It seems to be everywhere: inside a storeroom in Florida, outside the Uruguay Pavilion at the Venice Biennale, and on a boat on the Zambezi River in Zambia, to mention just a few of the places the chair has been spotted, according to the Plastic Chair World Map. No one knows how many exist in their different versions or even who the original designer is, but they clearly number in the millions.
What has proximity to the public holidays and the Central Business District got to do with a blood donation drive? Turns out they impact how many people show up for blood donation drives.
This insight was one of several the Singapore Red Cross learned thanks to DataKind Singapore (DataKind SG). Since 2014, this voluntary group of data scientists, developers and designers have been using data to help the social service sector in Singapore get better at doing good.
The Red Cross was just one beneficiary of the group’s recent “DataDive” in April. Over 70 volunteers spent their weekend huddled in an office crunching data to help the Singapore Children’s Society learn about how professionals and the public perceive child abuse, and also supported O’Joy Care Services in measuring the performance of its mental health programme for seniors.
“Non-profits are often struggling with operational issues. They don’t really have time to step back and see what’s happening,” says Raymond Chan, who leads the Singapore chapter of this global organisation headquartered in New York. “We will try to help them see the bigger picture using data.”

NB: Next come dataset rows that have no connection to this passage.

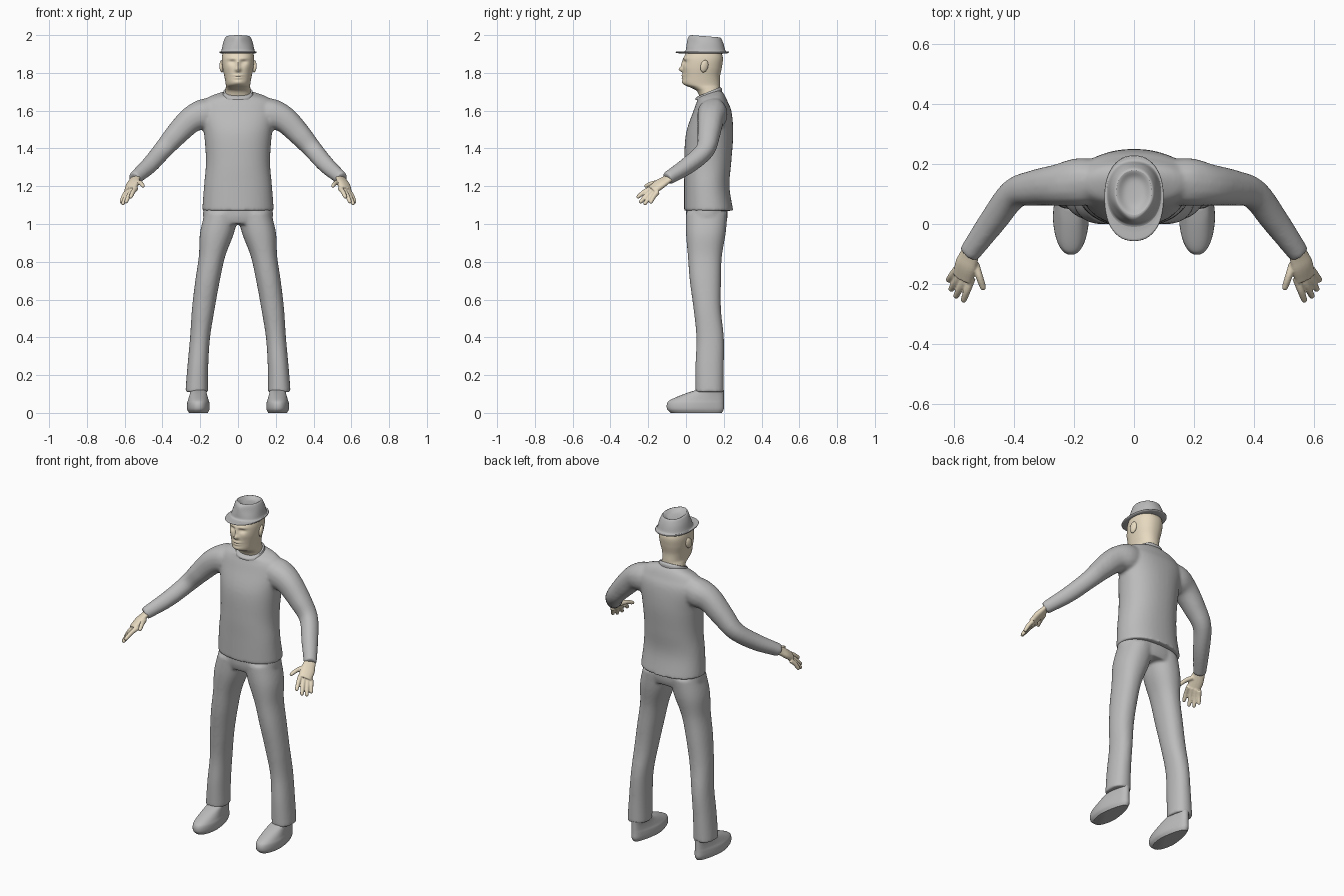
import bpy
import bmesh
import math
from mathutils import Matrix, Vector

cube = bpy.data.objects.get("Cube")
if cube:
    bpy.data.objects.remove(cube, do_unlink=True)


def material(name, colour):
    mat = bpy.data.materials.new(name)
    mat.use_nodes = True
    mat.diffuse_color = (*colour, 1)
    mat.node_tree.nodes["Principled BSDF"].inputs["Base Color"].default_value = (*colour, 1)
    return mat


CLOTH = material("grey cloth", (0.5, 0.5, 0.5))
SKIN = material("skin", (0.8, 0.7, 0.53))
SIDES = {"left": 1, "right": -1}


def spline(rows, steps):
    """Interpolate rows of numbers with a smooth curve through each row."""
    points = [Vector(row) for row in rows]
    first = 2 * points[0] - points[1]
    last = 2 * points[-1] - points[-2]
    points = [first, *points, last]
    result = []
    for before, start, end, after in zip(points, points[1:], points[2:], points[3:]):
        leave, arrive = (end - before) / 2, (after - start) / 2
        for step in range(steps):
            t = step / steps
            ease = t * t * (3 - 2 * t)
            result.append(start.lerp(end, ease)
                          + leave * t * (1 - t) ** 2 - arrive * t * t * (1 - t))
    return result + [points[-2]]


def circle(count):
    """Directions around a slightly squared circle."""
    for i in range(count):
        angle = math.tau * i / count
        yield [math.copysign(abs(value) ** 0.9, value)
               for value in (math.cos(angle), math.sin(angle))]


def loft(bm, rings):
    """Skin closed rings of points and cap both ends."""
    loops = [[bm.verts.new(point) for point in ring] for ring in rings]
    for low, high in zip(loops, loops[1:]):
        for i in range(len(low)):
            bm.faces.new((low[i - 1], low[i], high[i], high[i - 1]))
    bm.faces.new(loops[0])
    bm.faces.new(loops[-1])


def stack(bm, rows, side=0, centre=lambda z: 0, steps=5, count=40):
    """Loft horizontal slices given as height, half width, front y, back y."""
    loft(bm, [[(side * centre(z) + width * c, (front + back) / 2 + (back - front) / 2 * s, z)
               for c, s in circle(count)]
              for z, width, front, back in spline(rows, steps)])


def tube(bm, rows, across, side, flat=1, steps=5, count=16):
    """Loft along a path given as x, y, z, radius; flat thins it across."""
    path = spline(rows, steps)
    rings = []
    for i, row in enumerate(path):
        before, after = path[max(i - 1, 0)], path[min(i + 1, len(path) - 1)]
        along = Vector((after - before)[:3]).normalized()
        wide = Vector(across)
        wide = (wide - along * wide.dot(along)).normalized()
        thin = along.cross(wide) * flat
        ring = [Vector(row[:3]) + (wide * c + thin * s) * row[3] for c, s in circle(count)]
        rings.append([(side * p.x, p.y, p.z) for p in ring])
    loft(bm, rings)


def finish(bm, name, mat, voxel=0, soften=0, rounding=0):
    """Turn the mesh into a shaded object, optionally fused or subdivided."""
    bmesh.ops.recalc_face_normals(bm, faces=bm.faces[:])
    mesh = bpy.data.meshes.new(name)
    bm.to_mesh(mesh)
    bm.free()
    mesh.materials.append(mat)
    ob = bpy.data.objects.new(name, mesh)
    bpy.context.collection.objects.link(ob)
    bpy.ops.object.select_all(action="DESELECT")
    ob.select_set(True)
    bpy.context.view_layer.objects.active = ob
    bpy.ops.object.shade_smooth_by_angle(angle=math.radians(50))
    if voxel:
        fuse = ob.modifiers.new("fuse", "REMESH")
        fuse.mode = "VOXEL"
        fuse.voxel_size = voxel
        fuse.use_smooth_shade = True
        ob.modifiers.new("soften", "SMOOTH").iterations = soften
    if rounding:
        subdivide = ob.modifiers.new("round", "SUBSURF")
        subdivide.levels = subdivide.render_levels = rounding


def slope_neckline(bm):
    """Drop the neckline at the front and raise it at the back."""
    for vert in bm.verts:
        vert.co.z += (vert.co.y - 0.12) * 7 * max(0, vert.co.z - 1.64)


# Sweater: torso and both sleeves fused into one surface
bm = bmesh.new()
stack(bm, [(1.07, .19, -.01, .25), (1.2, .18, -.01, .23), (1.33, .17, -.01, .24),
           (1.48, .18, 0, .25), (1.6, .2, .04, .24), (1.66, .17, .06, .21),
           (1.69, .09, .06, .18)])
for side in SIDES.values():
    tube(bm, [(.1, .14, 1.59, .07), (.18, .14, 1.58, .08), (.25, .13, 1.55, .07),
              (.33, .12, 1.47, .06), (.4, .1, 1.39, .05), (.47, .01, 1.31, .045),
              (.55, -.1, 1.24, .035)], (0, 1, 0), side)
slope_neckline(bm)
finish(bm, "sweater", CLOTH, voxel=.008, soften=9)

# Collar band around the neck
bm = bmesh.new()
stack(bm, [(1.67, .085, .05, .19), (1.69, .08, .05, .19), (1.7, .077, .06, .18)])
slope_neckline(bm)
finish(bm, "collar", CLOTH)

# Trousers: hips and two legs that spread towards the floor, fused
bm = bmesh.new()
stack(bm, [(1, .17, .01, .21), (1.04, .185, 0, .22), (1.1, .18, 0, .22)])
for side in SIDES.values():
    stack(bm, [(.11, .06, .05, .2), (.25, .055, .05, .2), (.4, .053, .055, .2),
               (.55, .06, .04, .185), (.7, .065, .02, .185), (.83, .07, .01, .19),
               (.95, .09, 0, .21), (1.06, .09, 0, .22)],
          side, centre=lambda z: .22 - .12 * z * z)
finish(bm, "trousers", CLOTH, voxel=.008, soften=8)

for label, side in SIDES.items():
    # Shoe: slices from sole to ankle, narrowed towards the heel
    bm = bmesh.new()
    stack(bm, [(0, .05, -.08, .19), (.02, .06, -.1, .2), (.05, .06, -.1, .2),
               (.07, .055, -.08, .2), (.1, .05, -.01, .2), (.12, .05, .05, .2)],
          side, centre=lambda z: .21)
    for vert in bm.verts:
        narrowing = min(.25, max(0, vert.co.y - .03) * 2)
        vert.co.x -= (vert.co.x - side * .21) * narrowing
    finish(bm, label + "_shoe", CLOTH)

    # Hand: flat palm, four fanned fingers and a thumb, fused
    bm = bmesh.new()
    across = (.05, .03, -.02)
    tube(bm, [(.54, -.08, 1.25, .03), (.55, -.11, 1.23, .035), (.56, -.14, 1.21, .04),
              (.57, -.18, 1.18, .037)], across, side, flat=.5)
    digits = [(Vector((.53, -.13, 1.22)), Vector((.5, -.22, 1.2)))]
    for i in range(4):
        spread = i / 3
        knuckle = Vector((.54, -.18, 1.19)).lerp(Vector((.59, -.15, 1.17)), spread)
        tip = Vector((.57, -.26, 1.14)).lerp(Vector((.62, -.19, 1.11)), spread)
        tip += Vector((.01, -.01, -.02)) * math.sin(math.pi * spread)
        digits.append((knuckle, tip))
    for root, tip in digits:
        bend = root.lerp(tip, .5) + Vector((0, 0, .006))
        pad = root.lerp(tip, .9)
        tube(bm, [(*root, .013), (*bend, .012), (*pad, .01), (*tip, .006)], across, side)
    finish(bm, label + "_hand", SKIN, voxel=.004, soften=3)

    # Ear: flattened ball leaning back
    bm = bmesh.new()
    bmesh.ops.create_uvsphere(
        bm, u_segments=20, v_segments=12, radius=1,
        matrix=Matrix.Translation((side * .086, .097, 1.835)) @ Matrix.Rotation(-.25, 4, "X")
        @ Matrix.Rotation(side * .3, 4, "Z") @ Matrix.Diagonal((.011, .021, .033, 1)))
    finish(bm, label + "_ear", SKIN)

# Head and neck: slices, then soft bumps and hollows for the face
bm = bmesh.new()
stack(bm, [(1.65, .07, .08, .18), (1.7, .067, .06, .18), (1.72, .065, .03, .18),
           (1.74, .065, -.01, .18), (1.78, .072, -.015, .18), (1.83, .082, -.015, .19),
           (1.88, .085, -.01, .195), (1.92, .075, .01, .18), (1.94, .05, .04, .16)],
      steps=10, count=96)
# Feature: distance from the middle, height, width, tallness, push forward
FACE = {
    "bridge": (0, 1.845, .008, .018, .011),
    "nose tip": (0, 1.818, .01, .009, .02),
    "brow": (.03, 1.876, .02, .007, .006),
    "socket": (.03, 1.858, .013, .008, -.009),
    "cheek": (.045, 1.83, .015, .015, .004),
    "upper lip": (0, 1.787, .017, .004, .009),
    "lower lip": (0, 1.773, .015, .004, .008),
    "chin": (0, 1.75, .018, .01, .007),
}
for vert in bm.verts:
    if vert.co.y < .06:
        x, z = abs(vert.co.x), vert.co.z
        for middle, height, width, tall, push in FACE.values():
            distance = ((x - middle) / width) ** 2 + ((z - height) / tall) ** 2
            vert.co.y -= push * math.exp(-distance / 2)
finish(bm, "head", SKIN)

# Hat: brim, crown and dented top, pinched and raised at the front
bm = bmesh.new()
stack(bm, [(1.9, .08, 0, .2), (1.905, .1, -.06, .23), (1.915, .1, -.06, .23),
           (1.91, .09, 0, .21), (1.93, .085, 0, .205), (1.96, .08, .005, .2),
           (1.985, .07, .01, .19), (2, .06, .03, .18), (1.98, .04, .05, .16),
           (1.975, .02, .08, .14)], steps=1)
for vert in bm.verts:
    if vert.co.z > 1.95:
        forward = .1 - vert.co.y
        vert.co.z += forward * .08
        vert.co.x *= 1 - .4 * min(1, max(0, forward) * 11) ** 2
finish(bm, "hat", CLOTH, rounding=2)
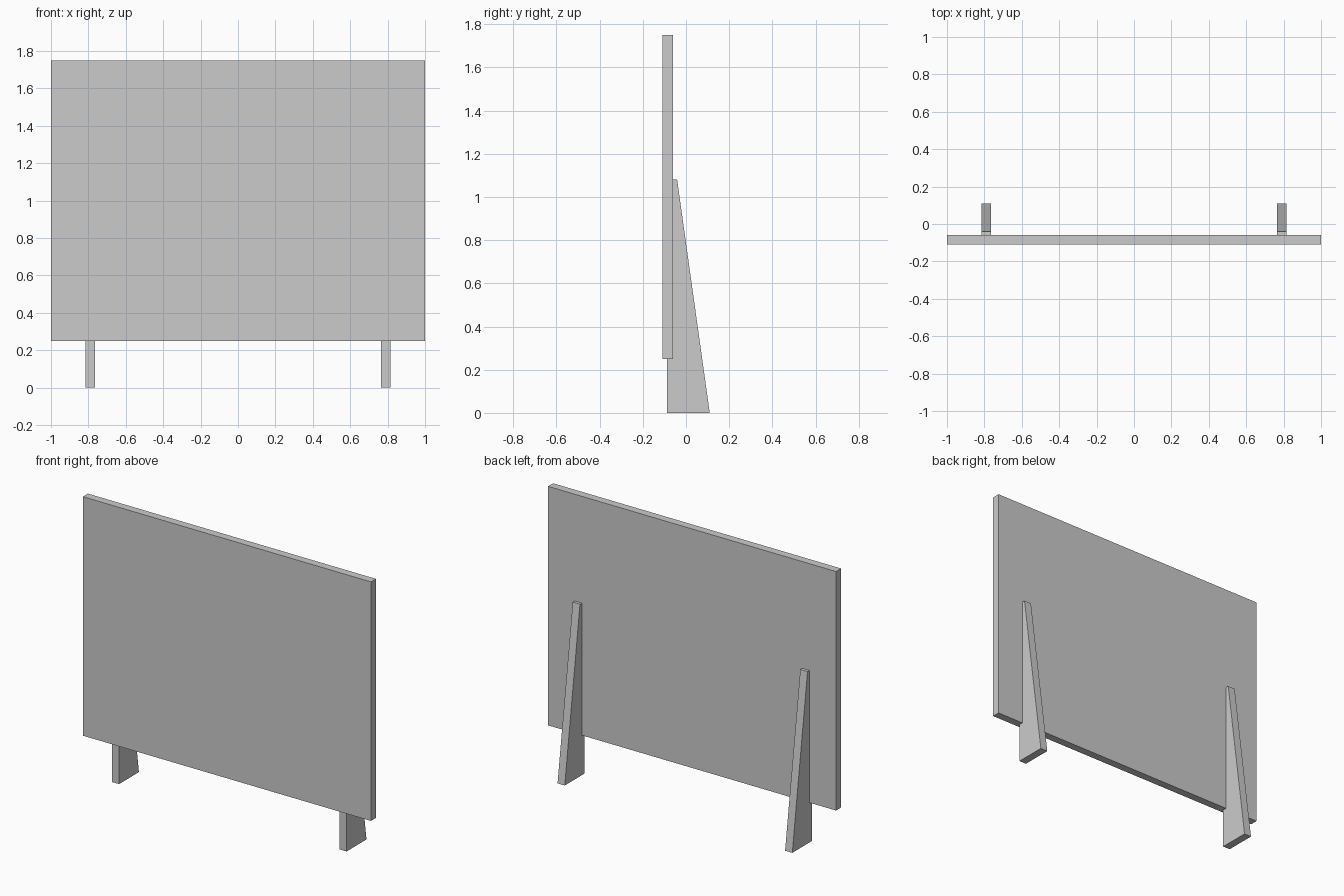
import bpy, bmesh

if "Cube" in bpy.data.objects:
    bpy.data.objects.remove(bpy.data.objects["Cube"])


def extrude_x(name, profile, x0, x1):
    """Extrude a closed (y, z) profile along x."""
    bm = bmesh.new()
    face = bm.faces.new([bm.verts.new((x0, y, z)) for y, z in profile])
    grown = bmesh.ops.extrude_face_region(bm, geom=[face])
    verts = [v for v in grown["geom"] if isinstance(v, bmesh.types.BMVert)]
    bmesh.ops.translate(bm, verts=verts, vec=(x1 - x0, 0, 0))
    bmesh.ops.recalc_face_normals(bm, faces=bm.faces)
    mesh = bpy.data.meshes.new(name)
    bm.to_mesh(mesh)
    bm.free()
    obj = bpy.data.objects.new(name, mesh)
    bpy.context.collection.objects.link(obj)
    return obj


# Upright board
extrude_x("board_panel",
          [(-0.11, 0.25), (-0.06, 0.25), (-0.06, 1.75), (-0.11, 1.75)],
          -1.0, 1.0)

# Tapered support legs, set halfway into the board
LEG = [(-0.087, 0.0), (0.11, 0.0), (-0.041, 1.08), (-0.087, 1.08)]
for side, x in (("left", -0.79), ("right", 0.79)):
    extrude_x(f"{side}_leg", LEG, x - 0.025, x + 0.025)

Even before graduation, industrial design students from the National University of Singapore have already successfully sold their designs. They regularly fly between China and Singapore; negotiate with manufacturers and suppliers; handle sales from customers all over the world; and keep up with schoolwork — all at the same time.
These students are the products of Launchpad, a course founded and facilitated by lecturer Donn Koh of the Division of Industrial Design. Over 13 weeks, these design students work in teams of three to conceptualise designs, which they then released on a crowdfunding platform for the world to judge with their wallets.
“Within the confines of a design school, students are seldom confronted with the reality of a product that has to resonate with people and really lead to purchase decisions,” says Donn.
“You can have a thousand and one concepts, and people may applaud you. But will they give you (their) money? That’s the real test.”